* [Problem statement] Your answer must be every line of the data that holds the string "Concave".
Start of The records
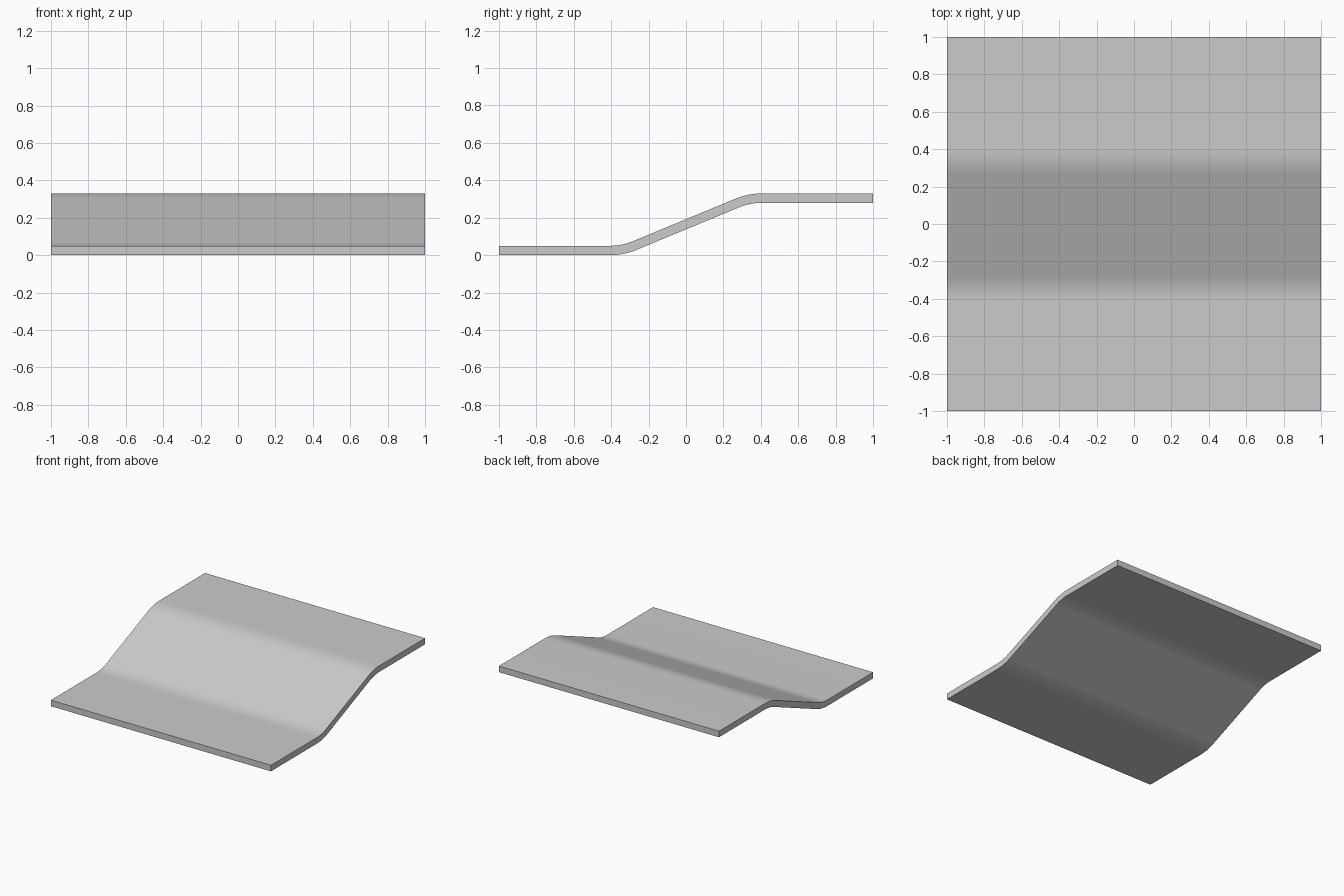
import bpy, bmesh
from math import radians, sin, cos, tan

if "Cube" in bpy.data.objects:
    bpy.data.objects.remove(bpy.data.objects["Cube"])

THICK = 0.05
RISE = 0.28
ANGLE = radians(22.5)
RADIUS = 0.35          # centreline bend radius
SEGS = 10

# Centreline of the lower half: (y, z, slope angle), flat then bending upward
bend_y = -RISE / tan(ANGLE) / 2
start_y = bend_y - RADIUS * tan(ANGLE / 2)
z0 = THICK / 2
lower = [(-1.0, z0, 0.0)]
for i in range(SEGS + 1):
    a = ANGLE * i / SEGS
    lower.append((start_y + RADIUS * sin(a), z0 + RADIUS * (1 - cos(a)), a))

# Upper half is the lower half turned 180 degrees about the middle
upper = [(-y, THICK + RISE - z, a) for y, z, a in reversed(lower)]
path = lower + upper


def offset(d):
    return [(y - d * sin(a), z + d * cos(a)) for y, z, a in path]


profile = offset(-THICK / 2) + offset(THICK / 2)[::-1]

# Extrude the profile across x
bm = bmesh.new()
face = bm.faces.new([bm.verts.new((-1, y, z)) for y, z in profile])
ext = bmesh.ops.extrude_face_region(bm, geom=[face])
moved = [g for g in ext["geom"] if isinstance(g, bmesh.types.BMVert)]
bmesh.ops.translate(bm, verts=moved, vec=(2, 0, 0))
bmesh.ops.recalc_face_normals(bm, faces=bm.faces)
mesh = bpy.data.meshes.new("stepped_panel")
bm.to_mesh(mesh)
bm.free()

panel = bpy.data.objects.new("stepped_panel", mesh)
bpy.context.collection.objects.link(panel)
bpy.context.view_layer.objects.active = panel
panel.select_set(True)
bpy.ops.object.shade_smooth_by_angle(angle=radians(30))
End of The records
Start of The records
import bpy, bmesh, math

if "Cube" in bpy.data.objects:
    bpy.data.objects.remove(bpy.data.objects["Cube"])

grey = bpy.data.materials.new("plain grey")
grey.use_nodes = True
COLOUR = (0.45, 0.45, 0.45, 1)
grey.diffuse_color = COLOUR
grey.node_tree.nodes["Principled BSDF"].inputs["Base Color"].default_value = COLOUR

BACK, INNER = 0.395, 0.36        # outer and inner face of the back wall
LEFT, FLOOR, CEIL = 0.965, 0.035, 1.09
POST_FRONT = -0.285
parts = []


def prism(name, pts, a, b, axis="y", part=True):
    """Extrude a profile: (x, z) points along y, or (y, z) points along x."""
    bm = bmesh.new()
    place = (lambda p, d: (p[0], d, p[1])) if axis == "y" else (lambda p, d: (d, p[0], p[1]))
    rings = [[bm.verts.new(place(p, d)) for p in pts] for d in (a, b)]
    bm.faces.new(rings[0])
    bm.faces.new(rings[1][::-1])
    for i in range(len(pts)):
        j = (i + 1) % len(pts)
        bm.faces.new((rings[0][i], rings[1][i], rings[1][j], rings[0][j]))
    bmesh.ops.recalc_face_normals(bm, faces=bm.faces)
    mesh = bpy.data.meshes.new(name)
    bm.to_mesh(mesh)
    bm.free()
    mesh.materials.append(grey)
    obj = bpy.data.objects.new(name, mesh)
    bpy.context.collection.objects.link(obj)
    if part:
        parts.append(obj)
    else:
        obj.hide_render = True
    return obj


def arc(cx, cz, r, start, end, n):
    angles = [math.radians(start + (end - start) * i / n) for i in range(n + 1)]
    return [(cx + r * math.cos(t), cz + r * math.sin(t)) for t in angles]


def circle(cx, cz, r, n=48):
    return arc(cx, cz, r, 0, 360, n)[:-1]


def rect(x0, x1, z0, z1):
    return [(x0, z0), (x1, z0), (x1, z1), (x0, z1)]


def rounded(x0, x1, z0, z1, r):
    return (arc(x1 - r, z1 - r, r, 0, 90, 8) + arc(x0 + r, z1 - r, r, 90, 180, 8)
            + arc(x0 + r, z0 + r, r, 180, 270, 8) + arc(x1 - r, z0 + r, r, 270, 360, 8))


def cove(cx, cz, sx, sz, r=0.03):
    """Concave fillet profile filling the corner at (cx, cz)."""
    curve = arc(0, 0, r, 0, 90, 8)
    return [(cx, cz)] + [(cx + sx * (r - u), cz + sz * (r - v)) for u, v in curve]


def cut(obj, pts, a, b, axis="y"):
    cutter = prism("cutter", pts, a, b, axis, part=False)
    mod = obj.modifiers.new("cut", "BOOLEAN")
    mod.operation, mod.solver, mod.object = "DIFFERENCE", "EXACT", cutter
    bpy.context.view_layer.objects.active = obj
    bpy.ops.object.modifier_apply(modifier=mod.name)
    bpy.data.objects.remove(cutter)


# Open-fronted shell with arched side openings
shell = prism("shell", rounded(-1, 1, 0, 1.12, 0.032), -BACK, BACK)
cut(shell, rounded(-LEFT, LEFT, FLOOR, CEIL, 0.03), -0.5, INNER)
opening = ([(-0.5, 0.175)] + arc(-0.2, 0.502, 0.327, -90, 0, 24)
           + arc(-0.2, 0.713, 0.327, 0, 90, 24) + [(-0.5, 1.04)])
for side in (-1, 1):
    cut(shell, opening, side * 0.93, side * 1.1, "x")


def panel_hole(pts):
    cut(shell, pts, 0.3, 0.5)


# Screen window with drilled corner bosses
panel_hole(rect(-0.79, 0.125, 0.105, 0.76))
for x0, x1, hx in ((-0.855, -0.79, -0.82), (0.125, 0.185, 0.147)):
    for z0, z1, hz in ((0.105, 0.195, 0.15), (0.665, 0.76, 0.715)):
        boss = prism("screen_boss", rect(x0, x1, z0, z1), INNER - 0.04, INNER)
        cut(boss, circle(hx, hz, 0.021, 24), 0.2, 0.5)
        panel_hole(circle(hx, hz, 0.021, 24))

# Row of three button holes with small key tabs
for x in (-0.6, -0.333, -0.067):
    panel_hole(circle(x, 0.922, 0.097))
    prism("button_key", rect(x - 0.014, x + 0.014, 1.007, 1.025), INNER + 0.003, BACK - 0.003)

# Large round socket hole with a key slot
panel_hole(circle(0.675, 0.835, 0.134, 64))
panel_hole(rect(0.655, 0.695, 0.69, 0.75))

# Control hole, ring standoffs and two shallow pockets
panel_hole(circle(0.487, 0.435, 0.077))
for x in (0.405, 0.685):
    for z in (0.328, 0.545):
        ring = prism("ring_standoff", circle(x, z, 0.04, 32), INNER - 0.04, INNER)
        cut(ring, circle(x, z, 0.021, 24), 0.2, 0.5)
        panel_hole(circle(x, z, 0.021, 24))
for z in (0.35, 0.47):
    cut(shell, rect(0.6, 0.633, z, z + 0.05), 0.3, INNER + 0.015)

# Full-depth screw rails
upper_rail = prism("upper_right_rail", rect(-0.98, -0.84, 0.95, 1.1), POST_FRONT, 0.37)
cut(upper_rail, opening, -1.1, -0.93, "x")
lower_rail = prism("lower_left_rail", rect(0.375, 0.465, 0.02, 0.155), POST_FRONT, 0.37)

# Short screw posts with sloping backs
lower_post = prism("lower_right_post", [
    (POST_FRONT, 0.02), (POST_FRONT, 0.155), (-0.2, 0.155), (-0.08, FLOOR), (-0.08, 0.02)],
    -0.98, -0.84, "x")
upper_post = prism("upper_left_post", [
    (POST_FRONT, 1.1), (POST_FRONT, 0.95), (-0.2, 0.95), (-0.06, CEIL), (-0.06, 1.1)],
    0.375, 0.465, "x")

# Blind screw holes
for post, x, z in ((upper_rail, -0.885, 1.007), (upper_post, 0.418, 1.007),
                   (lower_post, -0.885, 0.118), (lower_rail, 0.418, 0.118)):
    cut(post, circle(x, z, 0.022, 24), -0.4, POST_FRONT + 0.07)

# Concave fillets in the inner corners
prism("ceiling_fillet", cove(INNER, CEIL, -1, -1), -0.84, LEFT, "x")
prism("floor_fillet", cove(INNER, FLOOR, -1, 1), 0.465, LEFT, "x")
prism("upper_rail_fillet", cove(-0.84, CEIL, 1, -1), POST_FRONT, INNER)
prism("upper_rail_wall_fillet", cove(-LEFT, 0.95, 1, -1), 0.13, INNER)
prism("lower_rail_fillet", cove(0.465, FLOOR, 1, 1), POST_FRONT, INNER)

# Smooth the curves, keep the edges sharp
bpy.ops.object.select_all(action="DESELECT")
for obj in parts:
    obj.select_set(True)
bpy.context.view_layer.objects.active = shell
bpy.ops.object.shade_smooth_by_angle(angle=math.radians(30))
End of The records
* [Reply to the task]
    """Concave fillet profile filling the corner at (cx, cz)."""
# Concave fillets in the inner corners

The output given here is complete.